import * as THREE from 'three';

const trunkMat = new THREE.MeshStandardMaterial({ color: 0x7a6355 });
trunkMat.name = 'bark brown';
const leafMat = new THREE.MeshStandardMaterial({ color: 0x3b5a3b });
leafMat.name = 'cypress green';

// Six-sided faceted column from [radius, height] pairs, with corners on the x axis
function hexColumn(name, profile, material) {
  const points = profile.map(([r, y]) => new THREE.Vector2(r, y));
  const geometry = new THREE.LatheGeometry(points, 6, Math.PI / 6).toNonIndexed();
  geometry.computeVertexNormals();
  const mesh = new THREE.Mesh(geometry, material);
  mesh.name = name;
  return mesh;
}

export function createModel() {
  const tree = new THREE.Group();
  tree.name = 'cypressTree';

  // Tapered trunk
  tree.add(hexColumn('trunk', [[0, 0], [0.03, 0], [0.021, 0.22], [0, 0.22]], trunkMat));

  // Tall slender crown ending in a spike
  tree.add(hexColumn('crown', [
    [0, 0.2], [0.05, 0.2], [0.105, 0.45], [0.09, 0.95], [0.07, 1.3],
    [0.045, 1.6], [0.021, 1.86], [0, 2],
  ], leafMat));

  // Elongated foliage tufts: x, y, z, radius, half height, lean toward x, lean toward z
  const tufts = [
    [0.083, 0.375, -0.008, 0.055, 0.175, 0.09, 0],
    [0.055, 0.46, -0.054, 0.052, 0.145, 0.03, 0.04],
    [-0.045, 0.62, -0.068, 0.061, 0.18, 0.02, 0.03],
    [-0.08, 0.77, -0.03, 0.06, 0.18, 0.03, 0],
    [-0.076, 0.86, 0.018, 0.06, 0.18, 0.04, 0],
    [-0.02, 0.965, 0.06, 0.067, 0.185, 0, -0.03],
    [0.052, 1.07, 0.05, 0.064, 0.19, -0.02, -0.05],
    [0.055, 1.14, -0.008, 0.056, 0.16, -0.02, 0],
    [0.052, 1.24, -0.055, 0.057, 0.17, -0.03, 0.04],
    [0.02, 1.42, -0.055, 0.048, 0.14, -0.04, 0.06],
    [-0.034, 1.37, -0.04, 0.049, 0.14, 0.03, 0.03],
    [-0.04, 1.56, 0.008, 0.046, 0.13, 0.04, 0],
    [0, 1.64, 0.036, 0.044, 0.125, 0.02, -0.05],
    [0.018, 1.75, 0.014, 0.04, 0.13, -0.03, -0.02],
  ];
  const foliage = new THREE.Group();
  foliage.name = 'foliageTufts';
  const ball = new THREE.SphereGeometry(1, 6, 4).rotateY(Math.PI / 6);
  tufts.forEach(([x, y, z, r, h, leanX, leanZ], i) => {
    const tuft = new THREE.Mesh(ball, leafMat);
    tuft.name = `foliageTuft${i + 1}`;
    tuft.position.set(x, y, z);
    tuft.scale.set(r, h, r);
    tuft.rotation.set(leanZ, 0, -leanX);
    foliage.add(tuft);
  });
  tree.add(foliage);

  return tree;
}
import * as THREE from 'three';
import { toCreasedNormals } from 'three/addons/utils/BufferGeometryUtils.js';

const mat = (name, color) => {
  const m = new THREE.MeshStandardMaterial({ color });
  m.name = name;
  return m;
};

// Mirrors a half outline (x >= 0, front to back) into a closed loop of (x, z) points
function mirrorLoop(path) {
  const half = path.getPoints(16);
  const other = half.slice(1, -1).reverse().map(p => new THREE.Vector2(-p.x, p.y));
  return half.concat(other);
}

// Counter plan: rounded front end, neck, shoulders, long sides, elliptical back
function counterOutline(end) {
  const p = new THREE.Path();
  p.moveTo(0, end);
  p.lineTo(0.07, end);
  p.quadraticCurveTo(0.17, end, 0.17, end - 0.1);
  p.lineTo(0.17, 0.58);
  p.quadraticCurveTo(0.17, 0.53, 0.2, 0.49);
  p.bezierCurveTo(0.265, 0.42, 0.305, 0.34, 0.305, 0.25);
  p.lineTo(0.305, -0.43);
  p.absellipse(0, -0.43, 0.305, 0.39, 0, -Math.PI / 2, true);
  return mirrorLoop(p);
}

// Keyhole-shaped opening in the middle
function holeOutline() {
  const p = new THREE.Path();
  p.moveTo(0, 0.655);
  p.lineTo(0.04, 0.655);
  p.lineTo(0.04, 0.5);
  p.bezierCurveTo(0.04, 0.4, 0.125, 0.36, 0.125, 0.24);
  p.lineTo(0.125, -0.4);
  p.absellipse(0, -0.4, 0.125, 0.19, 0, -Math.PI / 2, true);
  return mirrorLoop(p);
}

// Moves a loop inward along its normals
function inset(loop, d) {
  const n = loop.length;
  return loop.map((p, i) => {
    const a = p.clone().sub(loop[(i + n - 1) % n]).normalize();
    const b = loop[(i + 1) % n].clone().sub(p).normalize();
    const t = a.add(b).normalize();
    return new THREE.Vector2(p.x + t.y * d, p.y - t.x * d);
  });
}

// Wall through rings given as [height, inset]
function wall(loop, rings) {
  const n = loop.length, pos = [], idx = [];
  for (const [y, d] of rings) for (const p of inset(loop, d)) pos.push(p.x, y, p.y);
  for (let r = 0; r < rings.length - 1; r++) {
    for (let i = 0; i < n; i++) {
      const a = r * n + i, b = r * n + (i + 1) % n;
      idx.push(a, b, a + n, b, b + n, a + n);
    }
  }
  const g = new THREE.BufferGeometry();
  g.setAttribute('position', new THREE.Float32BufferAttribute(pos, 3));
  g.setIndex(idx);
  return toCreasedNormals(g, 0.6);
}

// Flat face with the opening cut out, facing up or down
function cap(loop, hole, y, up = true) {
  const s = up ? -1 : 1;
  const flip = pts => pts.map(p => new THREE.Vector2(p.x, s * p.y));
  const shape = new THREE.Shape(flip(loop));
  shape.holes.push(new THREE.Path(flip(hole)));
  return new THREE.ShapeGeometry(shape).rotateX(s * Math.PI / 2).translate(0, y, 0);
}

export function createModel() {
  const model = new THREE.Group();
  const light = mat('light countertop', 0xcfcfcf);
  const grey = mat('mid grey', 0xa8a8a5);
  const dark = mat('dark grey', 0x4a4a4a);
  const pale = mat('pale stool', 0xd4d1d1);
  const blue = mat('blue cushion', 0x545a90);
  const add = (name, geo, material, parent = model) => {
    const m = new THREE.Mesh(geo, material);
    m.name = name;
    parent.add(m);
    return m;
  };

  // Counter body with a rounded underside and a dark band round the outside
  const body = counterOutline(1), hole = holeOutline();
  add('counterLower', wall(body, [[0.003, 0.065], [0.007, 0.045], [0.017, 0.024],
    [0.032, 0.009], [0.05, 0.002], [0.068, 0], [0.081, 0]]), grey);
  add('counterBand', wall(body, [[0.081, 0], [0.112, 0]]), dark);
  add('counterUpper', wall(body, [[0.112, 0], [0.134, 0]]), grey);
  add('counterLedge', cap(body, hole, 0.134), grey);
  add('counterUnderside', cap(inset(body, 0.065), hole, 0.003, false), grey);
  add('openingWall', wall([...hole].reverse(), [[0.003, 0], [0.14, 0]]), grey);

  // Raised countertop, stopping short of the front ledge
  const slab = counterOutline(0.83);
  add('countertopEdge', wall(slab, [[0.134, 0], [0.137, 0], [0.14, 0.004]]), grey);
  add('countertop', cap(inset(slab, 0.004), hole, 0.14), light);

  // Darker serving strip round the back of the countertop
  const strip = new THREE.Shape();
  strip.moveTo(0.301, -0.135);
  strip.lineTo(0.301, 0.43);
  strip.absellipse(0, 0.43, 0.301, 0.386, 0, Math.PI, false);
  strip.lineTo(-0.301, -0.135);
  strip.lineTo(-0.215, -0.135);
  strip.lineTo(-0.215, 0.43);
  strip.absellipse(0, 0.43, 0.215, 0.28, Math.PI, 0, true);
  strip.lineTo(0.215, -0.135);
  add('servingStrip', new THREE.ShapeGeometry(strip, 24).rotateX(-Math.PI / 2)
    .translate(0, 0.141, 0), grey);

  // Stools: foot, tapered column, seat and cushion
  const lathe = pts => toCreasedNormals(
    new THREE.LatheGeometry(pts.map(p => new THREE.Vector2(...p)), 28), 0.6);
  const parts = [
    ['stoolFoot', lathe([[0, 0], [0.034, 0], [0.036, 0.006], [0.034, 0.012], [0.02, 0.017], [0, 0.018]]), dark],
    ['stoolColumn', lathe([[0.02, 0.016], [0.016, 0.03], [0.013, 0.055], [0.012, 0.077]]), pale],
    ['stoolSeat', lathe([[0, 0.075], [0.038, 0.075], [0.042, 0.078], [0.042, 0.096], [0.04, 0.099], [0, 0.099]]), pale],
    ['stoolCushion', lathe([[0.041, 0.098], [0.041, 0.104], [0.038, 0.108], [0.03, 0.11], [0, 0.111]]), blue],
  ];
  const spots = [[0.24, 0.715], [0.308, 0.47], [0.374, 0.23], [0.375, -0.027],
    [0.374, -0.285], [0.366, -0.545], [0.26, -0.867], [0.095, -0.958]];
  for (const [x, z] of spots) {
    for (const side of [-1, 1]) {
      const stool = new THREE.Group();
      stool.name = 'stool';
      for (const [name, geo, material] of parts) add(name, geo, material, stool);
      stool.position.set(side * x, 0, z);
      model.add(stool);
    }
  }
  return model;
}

::::::::::

Exercise instructions: Only a number is wanted: how many lines of the data above contain "MeshStandardMaterial"?

Solution for this exercise: 3